Problem to solve »
Starting with the line that has "# Bolt hole", retype each line down to the end of the entries below, without leaving any out or adding any.

Task data »
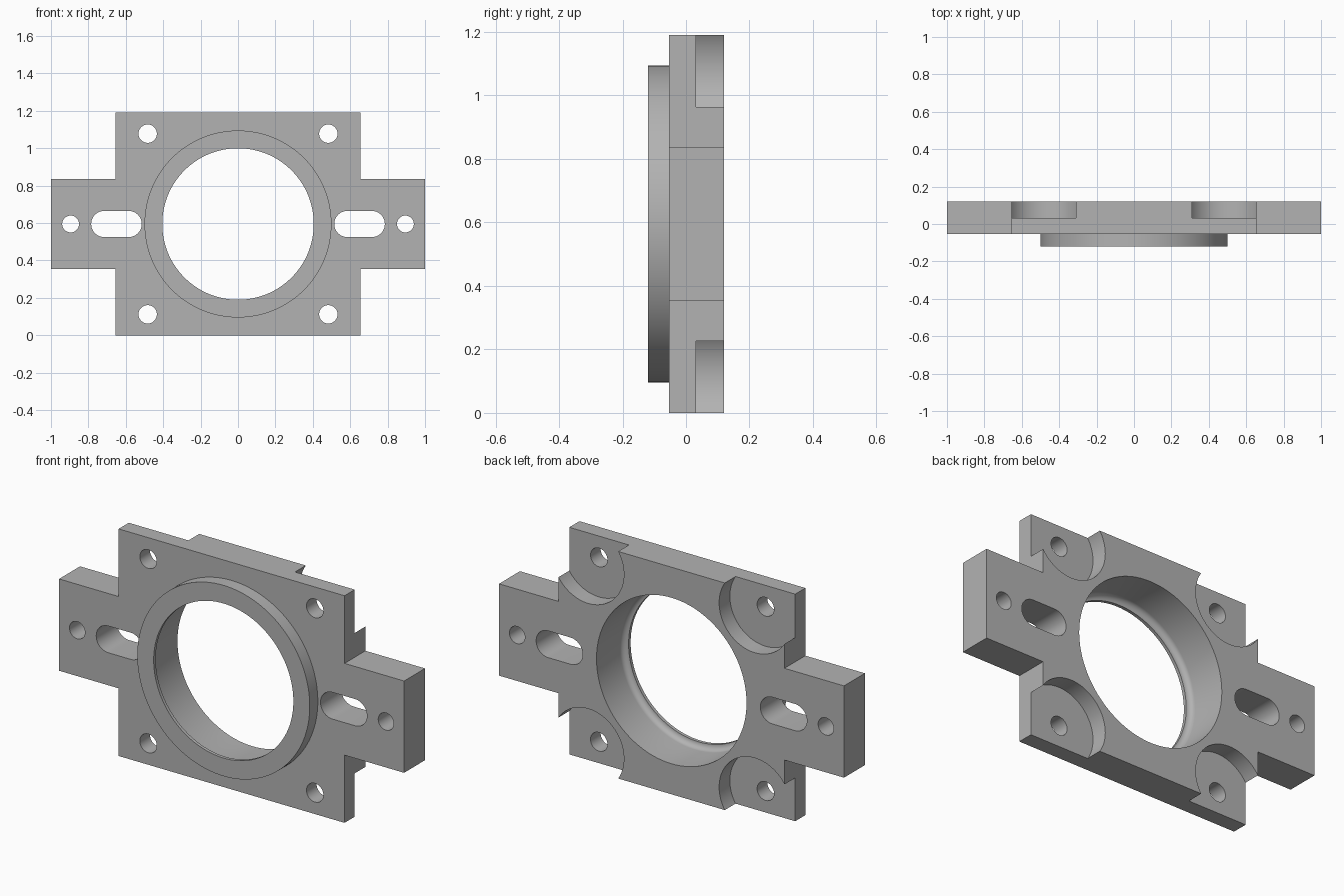
import bpy, bmesh
from math import sin, cos, pi

cube = bpy.data.objects.get("Cube")
if cube:
    bpy.data.objects.remove(cube, do_unlink=True)

MID = 0.595                                  # height of the bore axis
BACK, FACE, FRONT = 0.12, -0.053, -0.12      # depth planes

grey = bpy.data.materials.new("grey metal")
grey.use_nodes = True
colour = (0.45, 0.45, 0.45, 1)
grey.diffuse_color = colour
grey.node_tree.nodes["Principled BSDF"].inputs["Base Color"].default_value = colour


def arc(x, z, r, start=0.0, end=2 * pi, n=64, closed=True):
    """Points along an arc; a closed circle leaves out the repeated end."""
    steps = n if closed else n + 1
    return [(x + r * cos(start + (end - start) * i / n),
             z + r * sin(start + (end - start) * i / n)) for i in range(steps)]


def loft(name, rings):
    """Solid through matching rings of points, capped at both ends."""
    bm = bmesh.new()
    loops = [[bm.verts.new(p) for p in ring] for ring in rings]
    for a, b in zip(loops, loops[1:]):
        for i in range(len(a)):
            j = (i + 1) % len(a)
            bm.faces.new((a[i], a[j], b[j], b[i]))
    bm.faces.new(loops[0])
    bm.faces.new(loops[-1])
    bmesh.ops.recalc_face_normals(bm, faces=bm.faces)
    mesh = bpy.data.meshes.new(name)
    bm.to_mesh(mesh)
    bm.free()
    mesh.materials.append(grey)
    obj = bpy.data.objects.new(name, mesh)
    bpy.context.collection.objects.link(obj)
    return obj


def prism(name, outline, y0, y1):
    return loft(name, [[(x, y, z) for x, z in outline] for y in (y0, y1)])


# Cross-shaped flange plate
W, ARM = 0.655, 0.2405
H = MID
quarter = [(1, ARM), (W, ARM), (W, H)]
half = quarter + [(-x, z) for x, z in reversed(quarter)]
outline = half + [(-x, -z) for x, z in half]
plate = prism("flange_plate", [(x, z + MID) for x, z in outline], FACE, BACK)

# Raised locating ring on the front
tools = [(prism("locating_ring", arc(0, MID, 0.5, n=128), FRONT, FACE + 0.03), 'UNION')]

# Bore with a rounded inner shoulder and a thin front lip
LIP, FILLET = 0.405, 0.03
profile = [(LIP + FILLET, 0.2)]
profile += [(r, -y) for r, y in arc(LIP, 0.073, FILLET, 0, pi / 2, 8, False)]
profile += [(LIP, -0.2)]
bore = loft("bore_cutter",
            [[(x, y, z) for x, z in arc(0, MID, r, n=128)] for r, y in profile])
tools.append((bore, 'DIFFERENCE'))

for s in (-1, 1):
    # Slot and pin hole in each arm
    slot = (arc(s * 0.65 + 0.065, MID, 0.07, -pi / 2, pi / 2, 24, False)
            + arc(s * 0.65 - 0.065, MID, 0.07, pi / 2, 3 * pi / 2, 24, False))
    cutters = [prism("slot_cutter", slot, -0.3, 0.3),
               prism("pin_hole_cutter", arc(s * 0.895, MID, 0.045), -0.3, 0.3)]
    # Bolt hole and round recess at each corner
    for t in (-1, 1):
        x, z = s * 0.483, MID + t * 0.483
        cutters.append(prism("recess_cutter", arc(x, z, 0.207, n=96), 0.031, 0.3))
        cutters.append(prism("bolt_hole_cutter", arc(x, z, 0.049), -0.3, 0.3))
    tools += [(c, 'DIFFERENCE') for c in cutters]

for tool, operation in tools:
    mod = plate.modifiers.new(tool.name, 'BOOLEAN')
    mod.object, mod.operation, mod.solver = tool, operation, 'EXACT'

# Bake the booleans and drop the cutters
bpy.context.view_layer.update()
graph = bpy.context.evaluated_depsgraph_get()
baked = bpy.data.meshes.new_from_object(plate.evaluated_get(graph))
plate.modifiers.clear()
plate.data = baked
baked.materials.clear()
baked.materials.append(grey)
for poly in baked.polygons:
    poly.material_index = 0
for tool, _ in tools:
    bpy.data.objects.remove(tool, do_unlink=True)

bpy.ops.object.select_all(action='DESELECT')
plate.select_set(True)
bpy.context.view_layer.objects.active = plate
bpy.ops.object.shade_smooth_by_angle(angle=pi / 6)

Written solution »
    # Bolt hole and round recess at each corner
    for t in (-1, 1):
        x, z = s * 0.483, MID + t * 0.483
        cutters.append(prism("recess_cutter", arc(x, z, 0.207, n=96), 0.031, 0.3))
        cutters.append(prism("bolt_hole_cutter", arc(x, z, 0.049), -0.3, 0.3))
    tools += [(c, 'DIFFERENCE') for c in cutters]

for tool, operation in tools:
    mod = plate.modifiers.new(tool.name, 'BOOLEAN')
    mod.object, mod.operation, mod.solver = tool, operation, 'EXACT'

# Bake the booleans and drop the cutters
bpy.context.view_layer.update()
graph = bpy.context.evaluated_depsgraph_get()
baked = bpy.data.meshes.new_from_object(plate.evaluated_get(graph))
plate.modifiers.clear()
plate.data = baked
baked.materials.clear()
baked.materials.append(grey)
for poly in baked.polygons:
    poly.material_index = 0
for tool, _ in tools:
    bpy.data.objects.remove(tool, do_unlink=True)

bpy.ops.object.select_all(action='DESELECT')
plate.select_set(True)
bpy.context.view_layer.objects.active = plate
bpy.ops.object.shade_smooth_by_angle(angle=pi / 6)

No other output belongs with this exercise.